■ Problem statement
When you copy the data, keep every word exactly as it is and leave the pictures out.

══ Task input

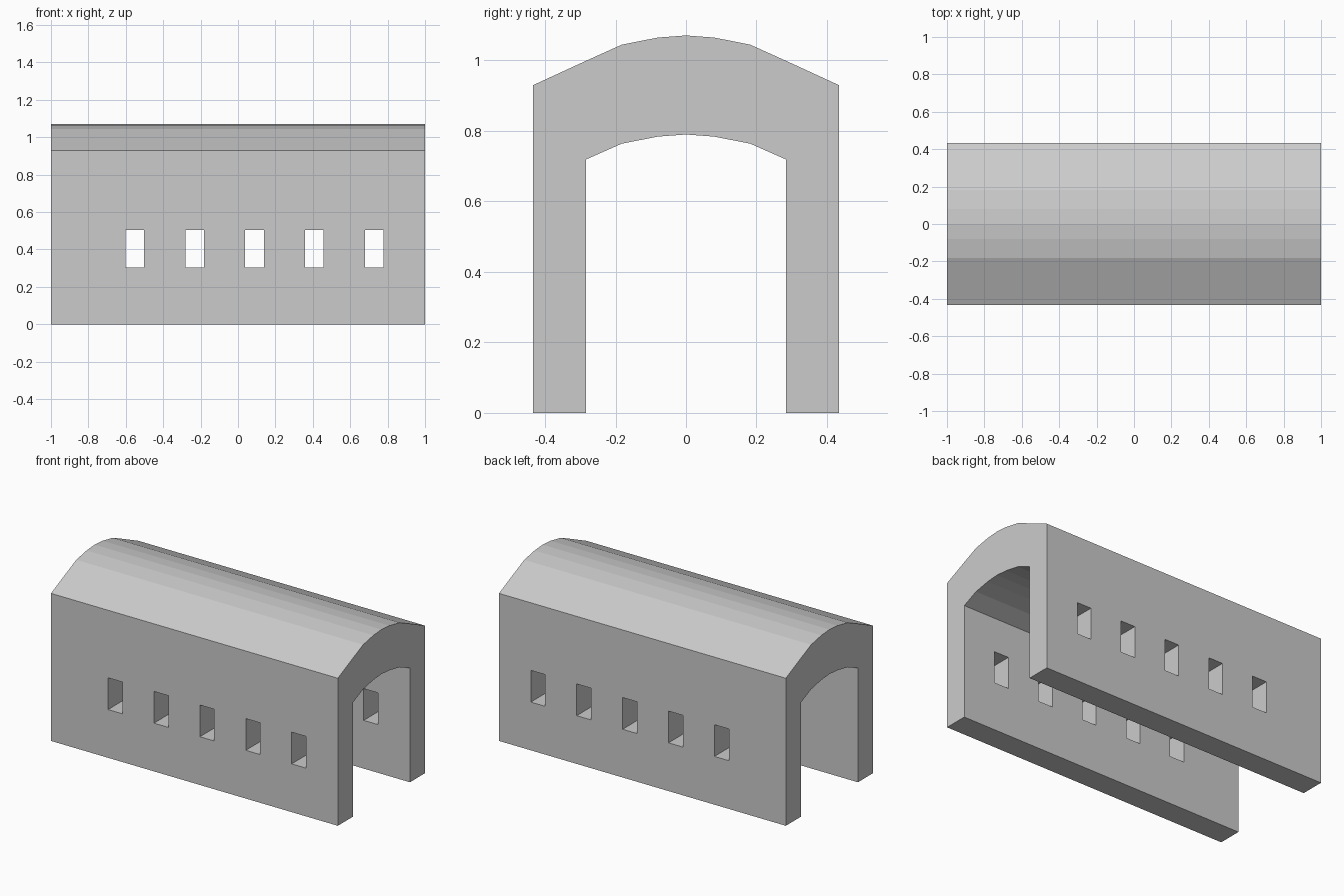
import bpy, bmesh
from mathutils import Matrix

if "Cube" in bpy.data.objects:
    bpy.data.objects.remove(bpy.data.objects["Cube"])

LENGTH = 2.0
# Half cross-section (y, z): outer foot over the crown, then inner crown to inner foot
outer = [(0.434, 0), (0.434, 0.93), (0.284, 0.999), (0.182, 1.045), (0.08, 1.065)]
inner = [(0.284, 0), (0.284, 0.719), (0.182, 0.764), (0.08, 0.784)]


def full_arch(half, crown):
    return half + [(0, crown)] + [(-y, z) for y, z in reversed(half)]


def make_object(name, bm):
    bmesh.ops.recalc_face_normals(bm, faces=bm.faces)
    mesh = bpy.data.meshes.new(name)
    bm.to_mesh(mesh)
    bm.free()
    obj = bpy.data.objects.new(name, mesh)
    bpy.context.collection.objects.link(obj)
    return obj


# Vaulted tunnel: cross-section extruded along x
bm = bmesh.new()
profile = full_arch(outer, 1.071) + full_arch(inner, 0.79)[::-1]
face = bm.faces.new([bm.verts.new((-LENGTH / 2, y, z)) for y, z in profile])
ext = bmesh.ops.extrude_face_region(bm, geom=[face], use_keep_orig=True)
moved = [v for v in ext["geom"] if isinstance(v, bmesh.types.BMVert)]
bmesh.ops.translate(bm, verts=moved, vec=(LENGTH, 0, 0))
tunnel = make_object("vaulted_tunnel", bm)

# Window cutters passing through both walls
bm = bmesh.new()
for i in range(5):
    place = Matrix.Translation((-0.552 + 0.32 * i, 0, 0.404))
    bmesh.ops.create_cube(bm, size=1, matrix=place @ Matrix.Diagonal((0.1, 1.2, 0.2, 1)))
cutter = make_object("window_cutter", bm)
cutter.hide_render = True

cut = tunnel.modifiers.new("windows", 'BOOLEAN')
cut.operation = 'DIFFERENCE'
cut.solver = 'EXACT'
cut.object = cutter
bpy.context.view_layer.objects.active = tunnel
bpy.ops.object.modifier_apply(modifier=cut.name)
bpy.data.objects.remove(cutter)
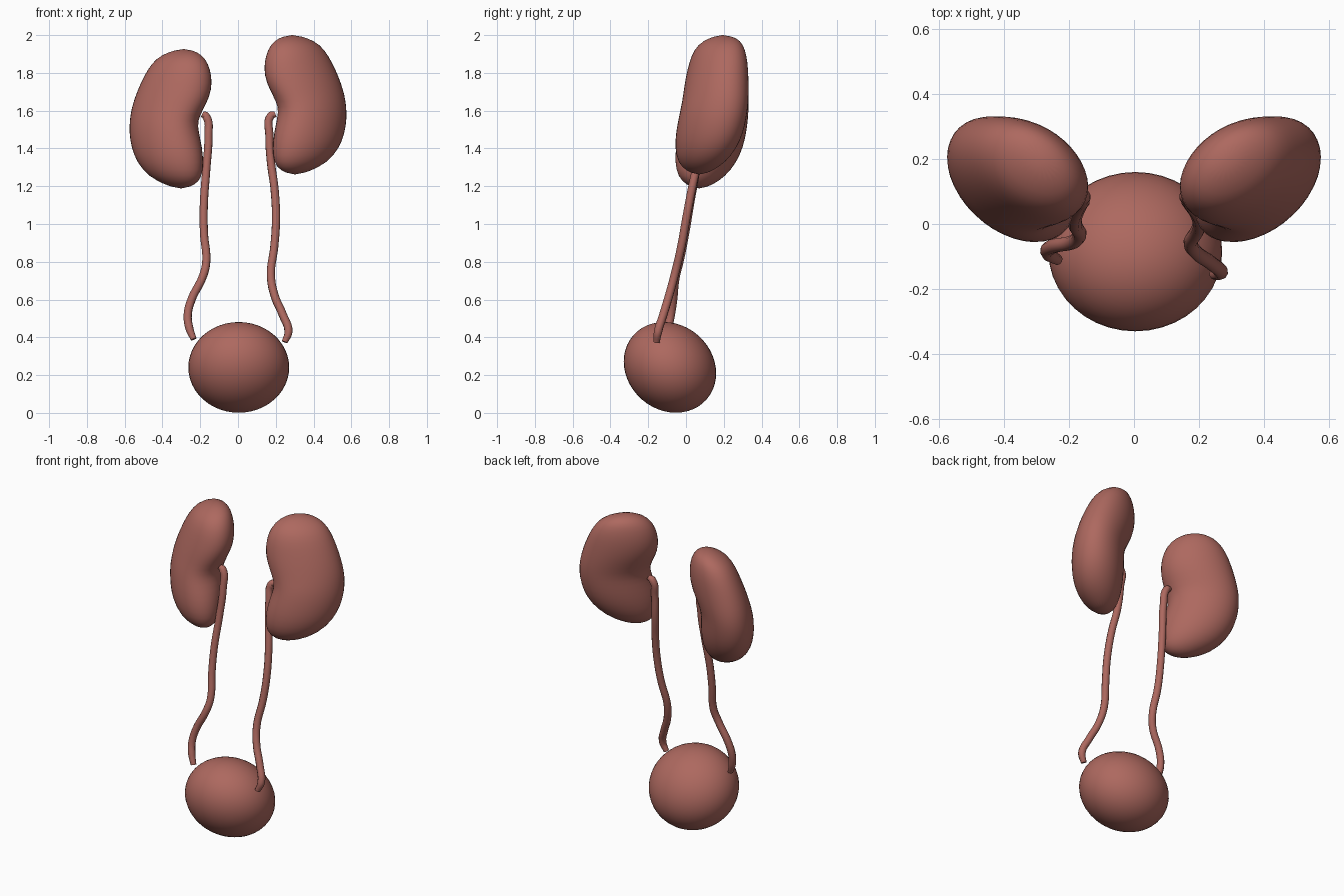
import bpy, bmesh, math

if "Cube" in bpy.data.objects:
    bpy.data.objects.remove(bpy.data.objects["Cube"])

flesh = bpy.data.materials.new("flesh")
flesh.diffuse_color = (0.42, 0.14, 0.115, 1)
flesh.use_nodes = True
flesh.node_tree.nodes["Principled BSDF"].inputs["Base Color"].default_value = flesh.diffuse_color


def finish(name, bm):
    bmesh.ops.recalc_face_normals(bm, faces=bm.faces)
    for f in bm.faces:
        f.smooth = True
    me = bpy.data.meshes.new(name)
    bm.to_mesh(me)
    bm.free()
    me.materials.append(flesh)
    ob = bpy.data.objects.new(name, me)
    bpy.context.collection.objects.link(ob)
    return ob


# Kidney cross-sections: z, inner x, outer x, front y, back y
ROWS = [(1.28, .225, .385, .00, .14), (1.325, .187, .475, -.045, .21),
        (1.40, .180, .538, -.061, .27), (1.48, .186, .568, -.057, .305),
        (1.56, .198, .579, -.043, .322), (1.62, .205, .576, -.030, .33),
        (1.68, .180, .568, -.018, .334), (1.75, .146, .547, -.009, .334),
        (1.82, .134, .518, .006, .331), (1.89, .143, .482, .025, .324),
        (1.95, .170, .437, .06, .305), (1.985, .213, .37, .12, .272)]
SKEW = math.radians(20)


def kidney(name, side, drop):
    bm = bmesh.new()
    n = 20
    rings = []
    for z, x0, x1, y0, y1 in ROWS:
        ring = []
        for i in range(n):
            t = math.tau * i / n
            x = (x0 + x1) / 2 + (x1 - x0) / 2 * math.cos(t)
            y = (y0 + y1) / 2 + (y1 - y0) / 2 * math.sin(t + SKEW)
            # hilum dent on the inner front side
            k = max(0, math.cos(t - math.radians(200))) ** 4 * math.exp(-((z - 1.59) / .07) ** 2)
            ring.append(bm.verts.new((side * (x + .012 * k), y + .01 * k, z - drop)))
        rings.append(ring)
    for a, b in zip(rings, rings[1:]):
        for i in range(n):
            j = (i + 1) % n
            bm.faces.new((a[i], a[j], b[j], b[i]))
    for ring, tip in ((rings[0], (.30, .07, 1.258)), (rings[-1], (.285, .195, 2.004))):
        v = bm.verts.new((side * tip[0], tip[1], tip[2] - drop))
        for i in range(n):
            bm.faces.new((ring[i], ring[(i + 1) % n], v))
    ob = finish(name, bm)
    ob.modifiers.new("smooth", "SUBSURF").levels = 1


kidney("right_kidney", 1, 0)
kidney("left_kidney", -1, .074)

# Bladder: slightly leaning ellipsoid
bm = bmesh.new()
bmesh.ops.create_uvsphere(bm, u_segments=40, v_segments=24, radius=1)
for v in bm.verts:
    x, y, z = v.co
    v.co = (.004 + .267 * x, -.085 + .245 * (.99 * y - .13 * z), .241 + .24 * z)
finish("bladder", bm)


# Ureters: round tubes along a path
def ureter(name, pts):
    cu = bpy.data.curves.new(name, "CURVE")
    cu.dimensions = "3D"
    cu.bevel_depth = .022
    cu.bevel_resolution = 3
    cu.resolution_u = 6
    cu.use_fill_caps = True
    sp = cu.splines.new("BEZIER")
    sp.bezier_points.add(len(pts) - 1)
    for p, co in zip(sp.bezier_points, pts):
        p.co = co
        p.handle_left_type = p.handle_right_type = "AUTO"
    # narrower ends
    sp.bezier_points[0].radius = sp.bezier_points[-1].radius = .75
    cu.materials.append(flesh)
    bpy.context.collection.objects.link(bpy.data.objects.new(name, cu))


ureter("right_ureter", [(.198, .09, 1.582), (.173, .09, 1.572), (.166, .075, 1.47),
                        (.174, .06, 1.33), (.194, .03, 1.18), (.201, .0, 1.02),
                        (.192, -.025, .88), (.174, -.06, .73), (.194, -.09, .62),
                        (.237, -.12, .52), (.267, -.148, .43), (.247, -.155, .375)])
ureter("left_ureter", [(-.19, .09, 1.582), (-.17, .09, 1.572), (-.157, .075, 1.46),
                       (-.167, .055, 1.3), (-.181, .02, 1.1), (-.18, -.005, .95),
                       (-.168, -.035, .8), (-.187, -.055, .72), (-.246, -.068, .6),
                       (-.266, -.08, .52), (-.258, -.095, .45), (-.235, -.11, .39)])
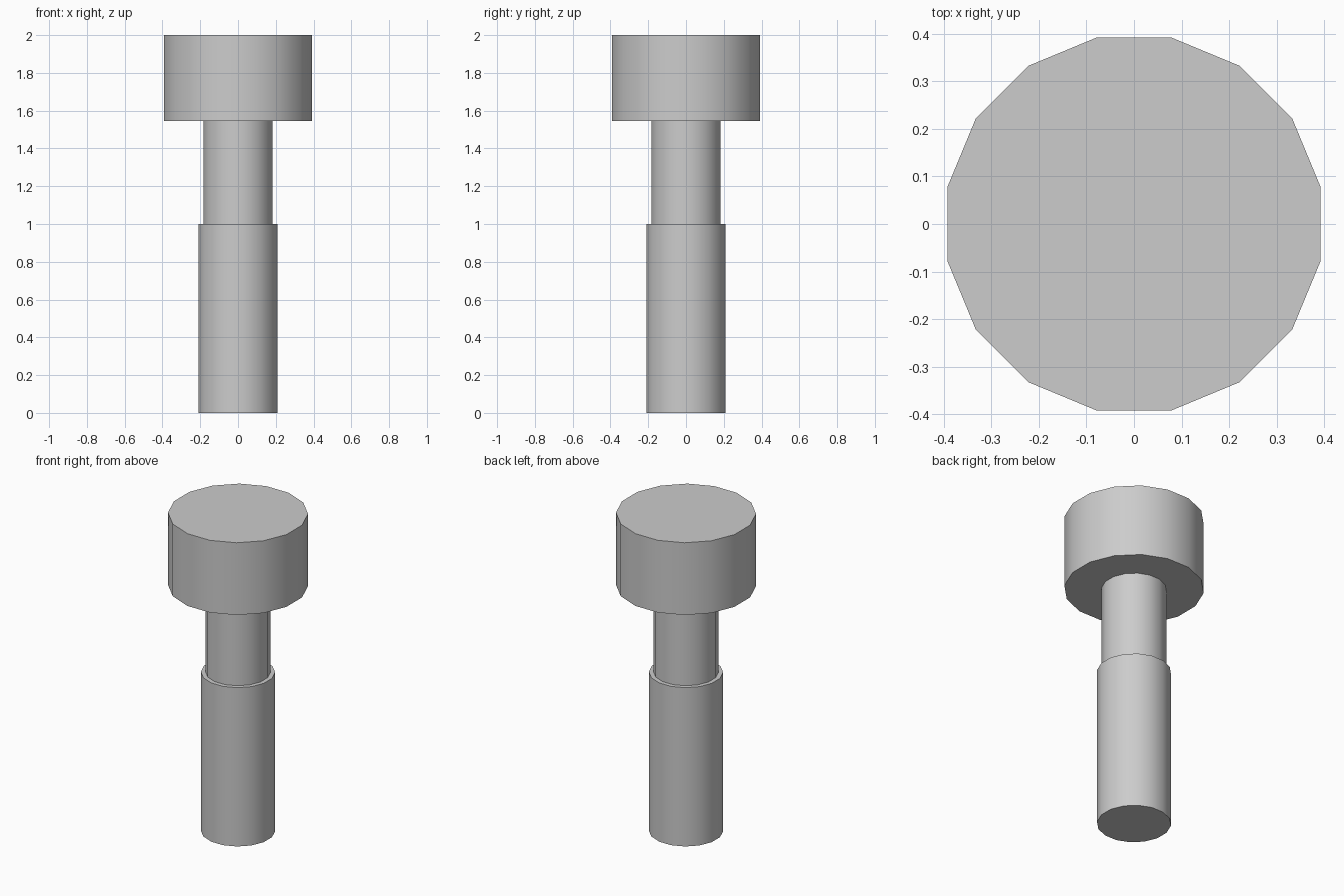
import bpy
import math

SIDES = 16

cube = bpy.data.objects.get("Cube")
if cube:
    bpy.data.objects.remove(cube, do_unlink=True)

# Plain grey metal
grey = bpy.data.materials.new("light_grey")
grey.use_nodes = True
colour = (0.604, 0.604, 0.604, 1)
grey.diffuse_color = colour
grey.node_tree.nodes["Principled BSDF"].inputs["Base Color"].default_value = colour


def cylinder(name, apothem, bottom, top):
    """Sixteen-sided cylinder with a flat side facing each axis."""
    half_step = math.pi / SIDES
    bpy.ops.mesh.primitive_cylinder_add(
        vertices=SIDES,
        radius=apothem / math.cos(half_step),
        depth=top - bottom,
        location=(0, 0, (bottom + top) / 2),
        rotation=(0, 0, half_step),
    )
    part = bpy.context.object
    part.name = name
    part.data.materials.append(grey)
    bpy.ops.object.shade_smooth_by_angle(angle=math.radians(30))
    return part


# Wide shank, narrower neck and broad head
cylinder("shank", 0.208, 0, 1.0)
cylinder("neck", 0.182, 1.0, 1.545)
cylinder("head", 0.392, 1.545, 2.0)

════

■ Response to the exercise
import bpy, bmesh
from mathutils import Matrix

if "Cube" in bpy.data.objects:
    bpy.data.objects.remove(bpy.data.objects["Cube"])

LENGTH = 2.0
# Half cross-section (y, z): outer foot over the crown, then inner crown to inner foot
outer = [(0.434, 0), (0.434, 0.93), (0.284, 0.999), (0.182, 1.045), (0.08, 1.065)]
inner = [(0.284, 0), (0.284, 0.719), (0.182, 0.764), (0.08, 0.784)]


def full_arch(half, crown):
    return half + [(0, crown)] + [(-y, z) for y, z in reversed(half)]


def make_object(name, bm):
    bmesh.ops.recalc_face_normals(bm, faces=bm.faces)
    mesh = bpy.data.meshes.new(name)
    bm.to_mesh(mesh)
    bm.free()
    obj = bpy.data.objects.new(name, mesh)
    bpy.context.collection.objects.link(obj)
    return obj


# Vaulted tunnel: cross-section extruded along x
bm = bmesh.new()
profile = full_arch(outer, 1.071) + full_arch(inner, 0.79)[::-1]
face = bm.faces.new([bm.verts.new((-LENGTH / 2, y, z)) for y, z in profile])
ext = bmesh.ops.extrude_face_region(bm, geom=[face], use_keep_orig=True)
moved = [v for v in ext["geom"] if isinstance(v, bmesh.types.BMVert)]
bmesh.ops.translate(bm, verts=moved, vec=(LENGTH, 0, 0))
tunnel = make_object("vaulted_tunnel", bm)

# Window cutters passing through both walls
bm = bmesh.new()
for i in range(5):
    place = Matrix.Translation((-0.552 + 0.32 * i, 0, 0.404))
    bmesh.ops.create_cube(bm, size=1, matrix=place @ Matrix.Diagonal((0.1, 1.2, 0.2, 1)))
cutter = make_object("window_cutter", bm)
cutter.hide_render = True

cut = tunnel.modifiers.new("windows", 'BOOLEAN')
cut.operation = 'DIFFERENCE'
cut.solver = 'EXACT'
cut.object = cutter
bpy.context.view_layer.objects.active = tunnel
bpy.ops.object.modifier_apply(modifier=cut.name)
bpy.data.objects.remove(cutter)
import bpy, bmesh, math

if "Cube" in bpy.data.objects:
    bpy.data.objects.remove(bpy.data.objects["Cube"])

flesh = bpy.data.materials.new("flesh")
flesh.diffuse_color = (0.42, 0.14, 0.115, 1)
flesh.use_nodes = True
flesh.node_tree.nodes["Principled BSDF"].inputs["Base Color"].default_value = flesh.diffuse_color


def finish(name, bm):
    bmesh.ops.recalc_face_normals(bm, faces=bm.faces)
    for f in bm.faces:
        f.smooth = True
    me = bpy.data.meshes.new(name)
    bm.to_mesh(me)
    bm.free()
    me.materials.append(flesh)
    ob = bpy.data.objects.new(name, me)
    bpy.context.collection.objects.link(ob)
    return ob


# Kidney cross-sections: z, inner x, outer x, front y, back y
ROWS = [(1.28, .225, .385, .00, .14), (1.325, .187, .475, -.045, .21),
        (1.40, .180, .538, -.061, .27), (1.48, .186, .568, -.057, .305),
        (1.56, .198, .579, -.043, .322), (1.62, .205, .576, -.030, .33),
        (1.68, .180, .568, -.018, .334), (1.75, .146, .547, -.009, .334),
        (1.82, .134, .518, .006, .331), (1.89, .143, .482, .025, .324),
        (1.95, .170, .437, .06, .305), (1.985, .213, .37, .12, .272)]
SKEW = math.radians(20)


def kidney(name, side, drop):
    bm = bmesh.new()
    n = 20
    rings = []
    for z, x0, x1, y0, y1 in ROWS:
        ring = []
        for i in range(n):
            t = math.tau * i / n
            x = (x0 + x1) / 2 + (x1 - x0) / 2 * math.cos(t)
            y = (y0 + y1) / 2 + (y1 - y0) / 2 * math.sin(t + SKEW)
            # hilum dent on the inner front side
            k = max(0, math.cos(t - math.radians(200))) ** 4 * math.exp(-((z - 1.59) / .07) ** 2)
            ring.append(bm.verts.new((side * (x + .012 * k), y + .01 * k, z - drop)))
        rings.append(ring)
    for a, b in zip(rings, rings[1:]):
        for i in range(n):
            j = (i + 1) % n
            bm.faces.new((a[i], a[j], b[j], b[i]))
    for ring, tip in ((rings[0], (.30, .07, 1.258)), (rings[-1], (.285, .195, 2.004))):
        v = bm.verts.new((side * tip[0], tip[1], tip[2] - drop))
        for i in range(n):
            bm.faces.new((ring[i], ring[(i + 1) % n], v))
    ob = finish(name, bm)
    ob.modifiers.new("smooth", "SUBSURF").levels = 1


kidney("right_kidney", 1, 0)
kidney("left_kidney", -1, .074)

# Bladder: slightly leaning ellipsoid
bm = bmesh.new()
bmesh.ops.create_uvsphere(bm, u_segments=40, v_segments=24, radius=1)
for v in bm.verts:
    x, y, z = v.co
    v.co = (.004 + .267 * x, -.085 + .245 * (.99 * y - .13 * z), .241 + .24 * z)
finish("bladder", bm)


# Ureters: round tubes along a path
def ureter(name, pts):
    cu = bpy.data.curves.new(name, "CURVE")
    cu.dimensions = "3D"
    cu.bevel_depth = .022
    cu.bevel_resolution = 3
    cu.resolution_u = 6
    cu.use_fill_caps = True
    sp = cu.splines.new("BEZIER")
    sp.bezier_points.add(len(pts) - 1)
    for p, co in zip(sp.bezier_points, pts):
        p.co = co
        p.handle_left_type = p.handle_right_type = "AUTO"
    # narrower ends
    sp.bezier_points[0].radius = sp.bezier_points[-1].radius = .75
    cu.materials.append(flesh)
    bpy.context.collection.objects.link(bpy.data.objects.new(name, cu))


ureter("right_ureter", [(.198, .09, 1.582), (.173, .09, 1.572), (.166, .075, 1.47),
                        (.174, .06, 1.33), (.194, .03, 1.18), (.201, .0, 1.02),
                        (.192, -.025, .88), (.174, -.06, .73), (.194, -.09, .62),
                        (.237, -.12, .52), (.267, -.148, .43), (.247, -.155, .375)])
ureter("left_ureter", [(-.19, .09, 1.582), (-.17, .09, 1.572), (-.157, .075, 1.46),
                       (-.167, .055, 1.3), (-.181, .02, 1.1), (-.18, -.005, .95),
                       (-.168, -.035, .8), (-.187, -.055, .72), (-.246, -.068, .6),
                       (-.266, -.08, .52), (-.258, -.095, .45), (-.235, -.11, .39)])
import bpy
import math

SIDES = 16

cube = bpy.data.objects.get("Cube")
if cube:
    bpy.data.objects.remove(cube, do_unlink=True)

# Plain grey metal
grey = bpy.data.materials.new("light_grey")
grey.use_nodes = True
colour = (0.604, 0.604, 0.604, 1)
grey.diffuse_color = colour
grey.node_tree.nodes["Principled BSDF"].inputs["Base Color"].default_value = colour


def cylinder(name, apothem, bottom, top):
    """Sixteen-sided cylinder with a flat side facing each axis."""
    half_step = math.pi / SIDES
    bpy.ops.mesh.primitive_cylinder_add(
        vertices=SIDES,
        radius=apothem / math.cos(half_step),
        depth=top - bottom,
        location=(0, 0, (bottom + top) / 2),
        rotation=(0, 0, half_step),
    )
    part = bpy.context.object
    part.name = name
    part.data.materials.append(grey)
    bpy.ops.object.shade_smooth_by_angle(angle=math.radians(30))
    return part


# Wide shank, narrower neck and broad head
cylinder("shank", 0.208, 0, 1.0)
cylinder("neck", 0.182, 1.0, 1.545)
cylinder("head", 0.392, 1.545, 2.0)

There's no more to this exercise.